### WHAT YOU NEED TO DO
The answer should consist of each line from the data below that includes "return".

### MATERIAL TO PROCESS

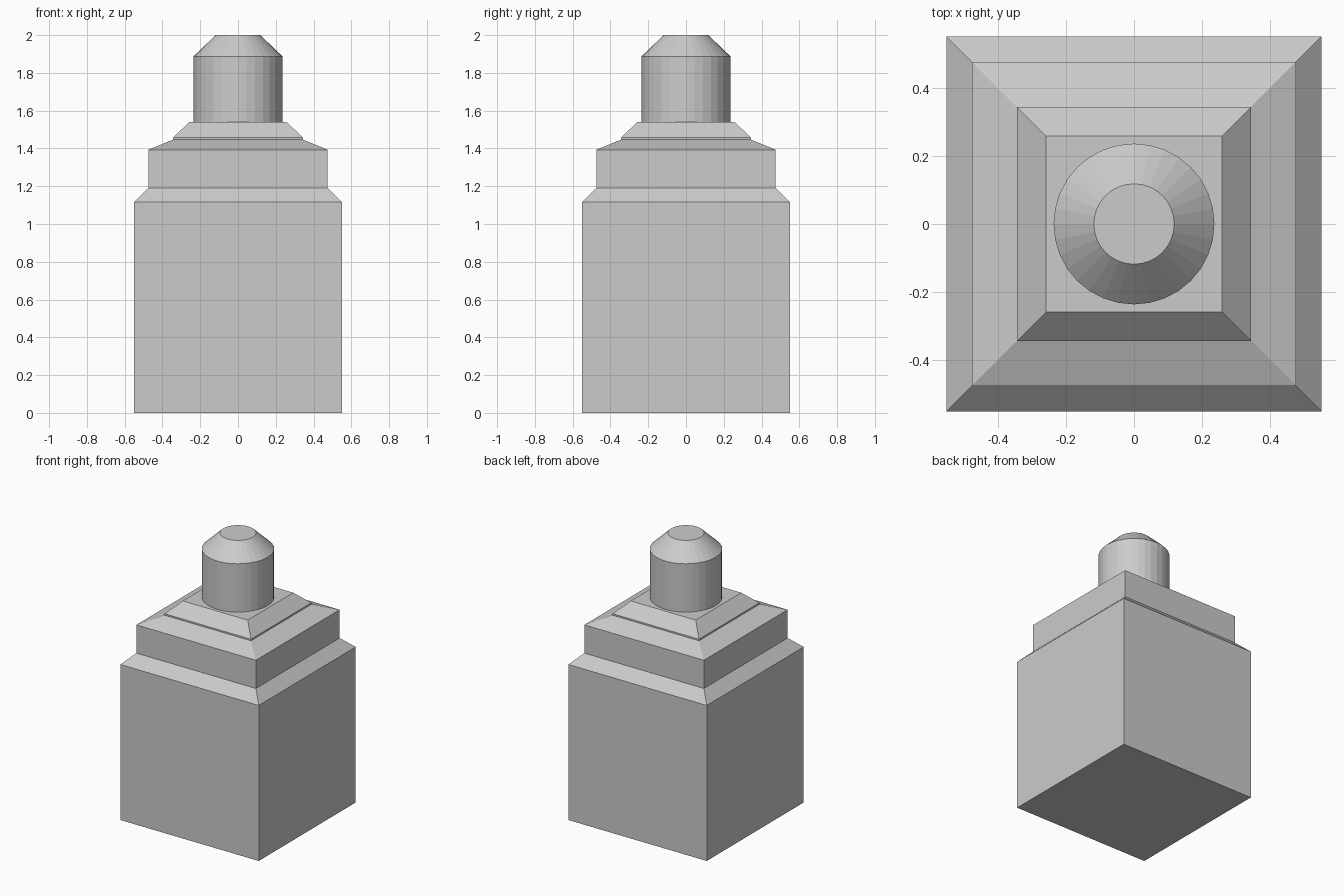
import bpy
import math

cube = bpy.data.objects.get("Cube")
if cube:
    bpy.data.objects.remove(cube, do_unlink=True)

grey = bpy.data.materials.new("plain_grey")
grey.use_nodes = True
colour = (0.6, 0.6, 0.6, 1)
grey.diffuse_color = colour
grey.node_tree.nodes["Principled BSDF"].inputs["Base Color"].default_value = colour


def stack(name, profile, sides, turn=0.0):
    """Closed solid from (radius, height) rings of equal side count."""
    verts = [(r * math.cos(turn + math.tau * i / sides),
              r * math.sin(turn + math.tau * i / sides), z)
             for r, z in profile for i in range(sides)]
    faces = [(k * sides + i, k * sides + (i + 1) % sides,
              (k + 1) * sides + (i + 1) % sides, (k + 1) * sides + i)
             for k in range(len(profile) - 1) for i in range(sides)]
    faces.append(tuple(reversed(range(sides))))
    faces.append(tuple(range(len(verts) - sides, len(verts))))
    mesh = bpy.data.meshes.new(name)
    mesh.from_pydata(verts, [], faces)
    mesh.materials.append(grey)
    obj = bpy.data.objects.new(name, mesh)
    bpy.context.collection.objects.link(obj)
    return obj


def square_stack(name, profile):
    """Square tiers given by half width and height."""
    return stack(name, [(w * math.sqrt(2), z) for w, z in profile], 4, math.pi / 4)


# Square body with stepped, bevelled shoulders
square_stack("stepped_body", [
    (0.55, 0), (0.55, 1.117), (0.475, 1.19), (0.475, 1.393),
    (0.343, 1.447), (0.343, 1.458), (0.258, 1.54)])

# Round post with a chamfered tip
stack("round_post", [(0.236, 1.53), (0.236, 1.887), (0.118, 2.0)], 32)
---
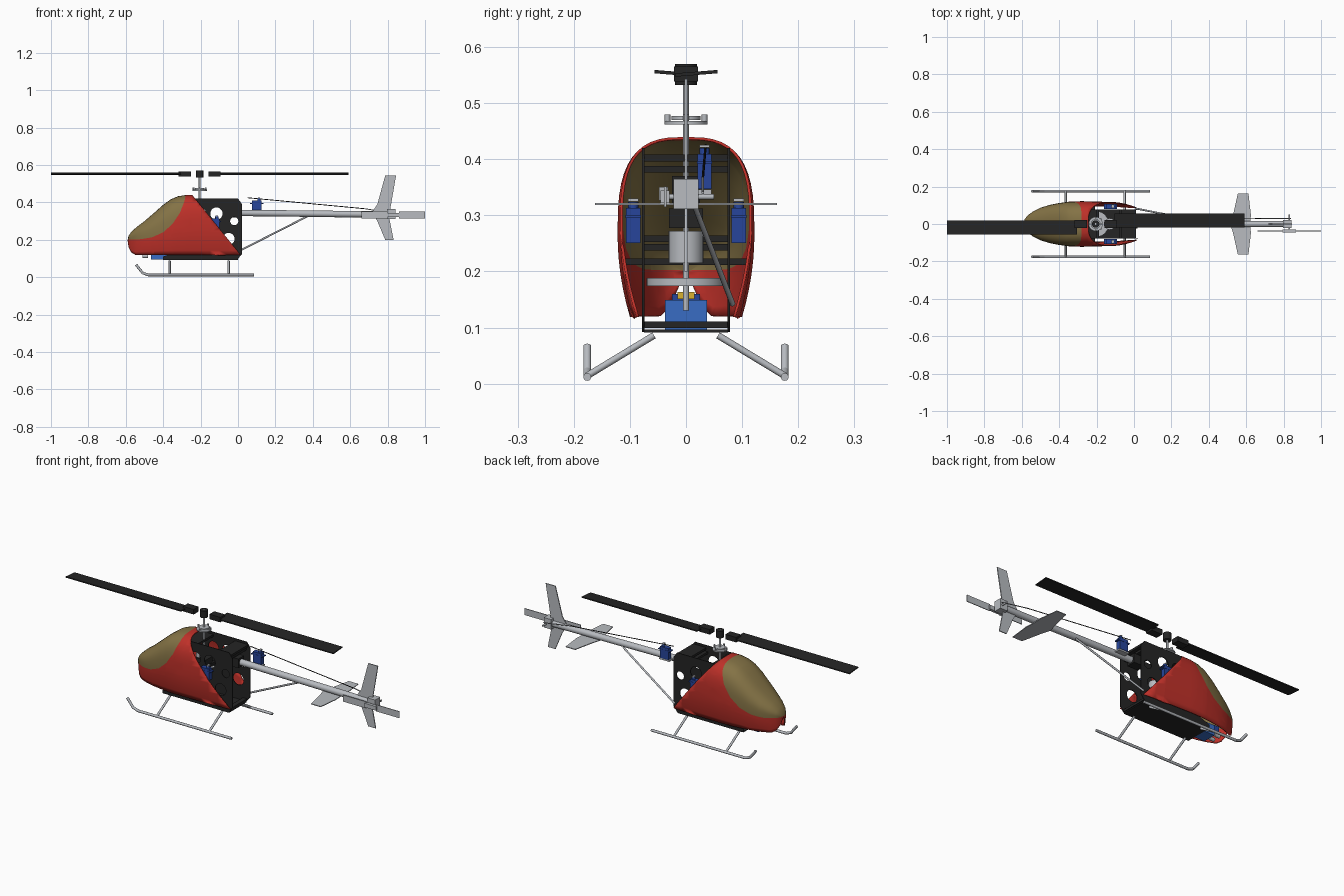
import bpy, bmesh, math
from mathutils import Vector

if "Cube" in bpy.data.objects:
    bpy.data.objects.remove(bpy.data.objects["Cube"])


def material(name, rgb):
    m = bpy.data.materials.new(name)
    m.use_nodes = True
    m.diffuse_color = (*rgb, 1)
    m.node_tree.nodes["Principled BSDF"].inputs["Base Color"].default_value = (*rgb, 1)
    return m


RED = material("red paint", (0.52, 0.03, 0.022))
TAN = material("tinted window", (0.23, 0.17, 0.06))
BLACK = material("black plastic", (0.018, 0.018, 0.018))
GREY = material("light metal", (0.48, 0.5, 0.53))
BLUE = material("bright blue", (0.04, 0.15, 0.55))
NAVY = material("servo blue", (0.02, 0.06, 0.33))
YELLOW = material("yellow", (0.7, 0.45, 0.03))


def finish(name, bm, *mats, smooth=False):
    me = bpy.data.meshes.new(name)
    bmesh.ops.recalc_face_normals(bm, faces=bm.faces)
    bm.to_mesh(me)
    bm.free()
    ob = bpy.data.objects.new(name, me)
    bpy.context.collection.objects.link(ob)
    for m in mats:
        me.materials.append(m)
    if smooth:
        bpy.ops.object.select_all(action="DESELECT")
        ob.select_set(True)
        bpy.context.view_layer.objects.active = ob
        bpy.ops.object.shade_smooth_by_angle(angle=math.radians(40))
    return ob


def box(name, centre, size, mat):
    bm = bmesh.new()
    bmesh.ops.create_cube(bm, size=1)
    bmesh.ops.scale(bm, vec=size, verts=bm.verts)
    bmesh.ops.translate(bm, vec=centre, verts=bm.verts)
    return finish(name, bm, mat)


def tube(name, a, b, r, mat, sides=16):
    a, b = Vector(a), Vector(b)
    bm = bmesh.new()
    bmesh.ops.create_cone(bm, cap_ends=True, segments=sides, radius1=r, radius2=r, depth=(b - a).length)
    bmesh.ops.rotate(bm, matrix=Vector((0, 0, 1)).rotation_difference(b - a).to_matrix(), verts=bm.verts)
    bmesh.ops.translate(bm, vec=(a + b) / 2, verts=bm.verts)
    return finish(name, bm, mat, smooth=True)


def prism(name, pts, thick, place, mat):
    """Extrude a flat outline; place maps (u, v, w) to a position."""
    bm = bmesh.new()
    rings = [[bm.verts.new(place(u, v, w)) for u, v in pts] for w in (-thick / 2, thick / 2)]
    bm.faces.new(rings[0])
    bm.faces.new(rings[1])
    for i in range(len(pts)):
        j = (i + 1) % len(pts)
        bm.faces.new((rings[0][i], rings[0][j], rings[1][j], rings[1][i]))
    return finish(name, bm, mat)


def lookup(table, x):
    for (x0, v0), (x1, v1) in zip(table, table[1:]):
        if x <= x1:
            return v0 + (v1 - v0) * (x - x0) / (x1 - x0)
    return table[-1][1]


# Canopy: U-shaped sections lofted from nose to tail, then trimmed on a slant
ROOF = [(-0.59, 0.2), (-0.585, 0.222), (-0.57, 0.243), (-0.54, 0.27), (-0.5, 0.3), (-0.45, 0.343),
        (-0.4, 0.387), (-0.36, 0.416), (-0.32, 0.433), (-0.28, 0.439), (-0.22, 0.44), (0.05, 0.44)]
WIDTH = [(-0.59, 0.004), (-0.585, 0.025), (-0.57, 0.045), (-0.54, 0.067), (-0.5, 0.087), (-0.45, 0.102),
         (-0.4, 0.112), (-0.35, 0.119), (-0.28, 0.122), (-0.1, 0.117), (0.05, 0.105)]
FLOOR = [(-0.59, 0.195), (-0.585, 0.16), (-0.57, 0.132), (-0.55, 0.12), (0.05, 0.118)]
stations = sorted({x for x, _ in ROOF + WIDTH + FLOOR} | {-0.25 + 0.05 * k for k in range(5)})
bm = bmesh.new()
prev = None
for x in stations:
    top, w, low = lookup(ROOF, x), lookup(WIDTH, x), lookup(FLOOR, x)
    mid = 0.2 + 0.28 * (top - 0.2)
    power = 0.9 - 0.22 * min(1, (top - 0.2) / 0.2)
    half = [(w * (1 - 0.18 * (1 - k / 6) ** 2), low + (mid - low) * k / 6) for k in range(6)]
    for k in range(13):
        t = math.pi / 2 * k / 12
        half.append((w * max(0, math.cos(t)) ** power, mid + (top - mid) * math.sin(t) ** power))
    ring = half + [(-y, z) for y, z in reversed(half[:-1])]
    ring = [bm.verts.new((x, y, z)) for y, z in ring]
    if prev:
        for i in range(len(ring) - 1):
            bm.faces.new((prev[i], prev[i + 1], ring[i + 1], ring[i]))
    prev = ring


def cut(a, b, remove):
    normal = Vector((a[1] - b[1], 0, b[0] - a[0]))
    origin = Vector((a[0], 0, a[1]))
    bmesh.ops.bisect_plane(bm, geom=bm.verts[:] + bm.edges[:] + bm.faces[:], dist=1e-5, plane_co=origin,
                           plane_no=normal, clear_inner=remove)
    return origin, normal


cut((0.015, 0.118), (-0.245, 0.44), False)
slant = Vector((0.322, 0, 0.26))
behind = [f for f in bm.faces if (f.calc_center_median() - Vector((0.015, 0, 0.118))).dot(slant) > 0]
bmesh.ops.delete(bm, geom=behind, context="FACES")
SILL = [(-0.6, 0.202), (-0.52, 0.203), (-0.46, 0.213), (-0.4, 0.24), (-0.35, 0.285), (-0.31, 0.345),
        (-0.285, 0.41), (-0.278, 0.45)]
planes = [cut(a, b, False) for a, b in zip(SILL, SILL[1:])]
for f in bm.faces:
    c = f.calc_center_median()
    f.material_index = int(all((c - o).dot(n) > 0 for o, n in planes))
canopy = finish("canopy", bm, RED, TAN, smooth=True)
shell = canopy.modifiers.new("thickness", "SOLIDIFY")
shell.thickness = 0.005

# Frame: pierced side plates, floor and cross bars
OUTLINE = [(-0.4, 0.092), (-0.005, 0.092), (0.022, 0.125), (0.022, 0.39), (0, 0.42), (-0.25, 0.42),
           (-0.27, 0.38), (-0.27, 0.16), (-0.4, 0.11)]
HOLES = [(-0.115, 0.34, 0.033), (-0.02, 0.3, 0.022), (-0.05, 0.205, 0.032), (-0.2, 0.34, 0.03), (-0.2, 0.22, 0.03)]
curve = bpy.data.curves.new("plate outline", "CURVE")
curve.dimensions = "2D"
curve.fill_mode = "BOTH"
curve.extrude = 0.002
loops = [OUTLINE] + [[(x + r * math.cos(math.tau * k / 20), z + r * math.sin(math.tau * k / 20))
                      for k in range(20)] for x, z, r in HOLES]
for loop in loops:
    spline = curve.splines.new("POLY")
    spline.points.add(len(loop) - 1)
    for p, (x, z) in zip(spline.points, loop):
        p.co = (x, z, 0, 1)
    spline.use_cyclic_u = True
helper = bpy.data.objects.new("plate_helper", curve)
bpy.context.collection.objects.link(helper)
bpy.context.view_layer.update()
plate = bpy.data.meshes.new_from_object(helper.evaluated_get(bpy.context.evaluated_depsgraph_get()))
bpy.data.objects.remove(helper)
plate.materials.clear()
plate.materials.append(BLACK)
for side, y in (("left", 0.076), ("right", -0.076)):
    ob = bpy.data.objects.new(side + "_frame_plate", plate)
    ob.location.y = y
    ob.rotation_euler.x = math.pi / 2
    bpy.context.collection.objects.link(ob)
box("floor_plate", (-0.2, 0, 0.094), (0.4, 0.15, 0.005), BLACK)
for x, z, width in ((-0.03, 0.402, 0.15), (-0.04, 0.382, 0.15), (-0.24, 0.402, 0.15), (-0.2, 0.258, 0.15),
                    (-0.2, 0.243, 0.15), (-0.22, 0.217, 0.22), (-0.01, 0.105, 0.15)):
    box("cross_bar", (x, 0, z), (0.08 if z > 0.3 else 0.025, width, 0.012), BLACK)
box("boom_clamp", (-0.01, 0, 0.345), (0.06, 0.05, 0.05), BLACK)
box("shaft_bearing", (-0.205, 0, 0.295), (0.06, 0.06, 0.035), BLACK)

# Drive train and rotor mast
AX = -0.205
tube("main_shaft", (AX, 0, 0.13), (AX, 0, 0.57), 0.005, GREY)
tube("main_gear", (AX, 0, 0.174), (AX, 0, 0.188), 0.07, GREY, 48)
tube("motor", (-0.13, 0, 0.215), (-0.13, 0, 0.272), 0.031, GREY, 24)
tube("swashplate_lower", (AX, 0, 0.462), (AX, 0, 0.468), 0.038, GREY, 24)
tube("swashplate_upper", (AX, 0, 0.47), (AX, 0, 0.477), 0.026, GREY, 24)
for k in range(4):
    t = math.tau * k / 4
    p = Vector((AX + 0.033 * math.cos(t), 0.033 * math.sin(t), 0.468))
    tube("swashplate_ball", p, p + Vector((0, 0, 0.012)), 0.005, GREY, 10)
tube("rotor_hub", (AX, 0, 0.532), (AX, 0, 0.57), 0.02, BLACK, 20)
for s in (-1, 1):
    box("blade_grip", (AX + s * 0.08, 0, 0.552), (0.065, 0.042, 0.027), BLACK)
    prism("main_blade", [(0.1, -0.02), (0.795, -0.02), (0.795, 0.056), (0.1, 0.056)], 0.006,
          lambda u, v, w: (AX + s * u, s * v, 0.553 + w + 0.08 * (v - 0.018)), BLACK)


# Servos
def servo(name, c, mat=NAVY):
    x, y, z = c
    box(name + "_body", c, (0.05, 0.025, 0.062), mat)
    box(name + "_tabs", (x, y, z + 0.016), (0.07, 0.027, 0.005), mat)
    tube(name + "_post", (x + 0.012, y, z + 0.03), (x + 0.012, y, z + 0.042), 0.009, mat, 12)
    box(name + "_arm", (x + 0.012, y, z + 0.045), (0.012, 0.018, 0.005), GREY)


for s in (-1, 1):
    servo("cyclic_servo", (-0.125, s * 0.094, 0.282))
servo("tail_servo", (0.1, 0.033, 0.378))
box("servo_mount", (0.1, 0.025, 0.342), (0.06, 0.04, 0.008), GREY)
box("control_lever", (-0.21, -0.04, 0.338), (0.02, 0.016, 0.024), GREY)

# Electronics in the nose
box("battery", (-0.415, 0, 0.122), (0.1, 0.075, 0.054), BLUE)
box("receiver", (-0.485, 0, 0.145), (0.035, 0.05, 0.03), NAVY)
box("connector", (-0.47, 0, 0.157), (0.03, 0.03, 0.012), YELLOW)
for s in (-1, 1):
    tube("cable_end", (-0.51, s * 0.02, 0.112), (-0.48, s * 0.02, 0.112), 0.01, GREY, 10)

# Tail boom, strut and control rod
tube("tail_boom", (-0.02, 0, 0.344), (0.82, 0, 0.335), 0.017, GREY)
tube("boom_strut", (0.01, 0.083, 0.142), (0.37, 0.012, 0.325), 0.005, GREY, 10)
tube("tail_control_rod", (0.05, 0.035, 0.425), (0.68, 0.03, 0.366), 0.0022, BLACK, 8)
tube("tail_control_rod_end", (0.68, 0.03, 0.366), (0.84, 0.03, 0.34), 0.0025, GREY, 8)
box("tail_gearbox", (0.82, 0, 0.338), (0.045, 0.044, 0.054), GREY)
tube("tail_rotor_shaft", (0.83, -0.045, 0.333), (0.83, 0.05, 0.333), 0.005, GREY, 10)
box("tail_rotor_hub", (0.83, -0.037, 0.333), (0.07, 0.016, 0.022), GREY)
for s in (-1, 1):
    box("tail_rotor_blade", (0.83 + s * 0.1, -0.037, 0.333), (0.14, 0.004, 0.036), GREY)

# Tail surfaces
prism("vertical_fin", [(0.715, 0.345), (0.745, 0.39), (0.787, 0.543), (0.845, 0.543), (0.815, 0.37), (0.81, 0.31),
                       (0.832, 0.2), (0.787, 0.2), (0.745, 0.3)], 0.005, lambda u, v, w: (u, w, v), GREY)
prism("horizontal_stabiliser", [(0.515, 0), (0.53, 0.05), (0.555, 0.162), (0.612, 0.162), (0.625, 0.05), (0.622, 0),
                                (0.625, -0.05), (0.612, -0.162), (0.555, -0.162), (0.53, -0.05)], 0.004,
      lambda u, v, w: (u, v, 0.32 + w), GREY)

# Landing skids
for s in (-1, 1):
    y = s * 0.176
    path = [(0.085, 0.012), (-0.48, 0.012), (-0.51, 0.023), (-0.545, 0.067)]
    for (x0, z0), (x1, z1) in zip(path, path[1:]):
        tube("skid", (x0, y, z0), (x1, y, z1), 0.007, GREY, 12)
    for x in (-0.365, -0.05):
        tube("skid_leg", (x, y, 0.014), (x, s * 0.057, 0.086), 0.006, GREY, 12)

### FINISHED TASK
    return obj
    return stack(name, [(w * math.sqrt(2), z) for w, z in profile], 4, math.pi / 4)
    return m
    return ob
    return finish(name, bm, mat)
    return finish(name, bm, mat, smooth=True)
    return finish(name, bm, mat)
            return v0 + (v1 - v0) * (x - x0) / (x1 - x0)
    return table[-1][1]
    return origin, normal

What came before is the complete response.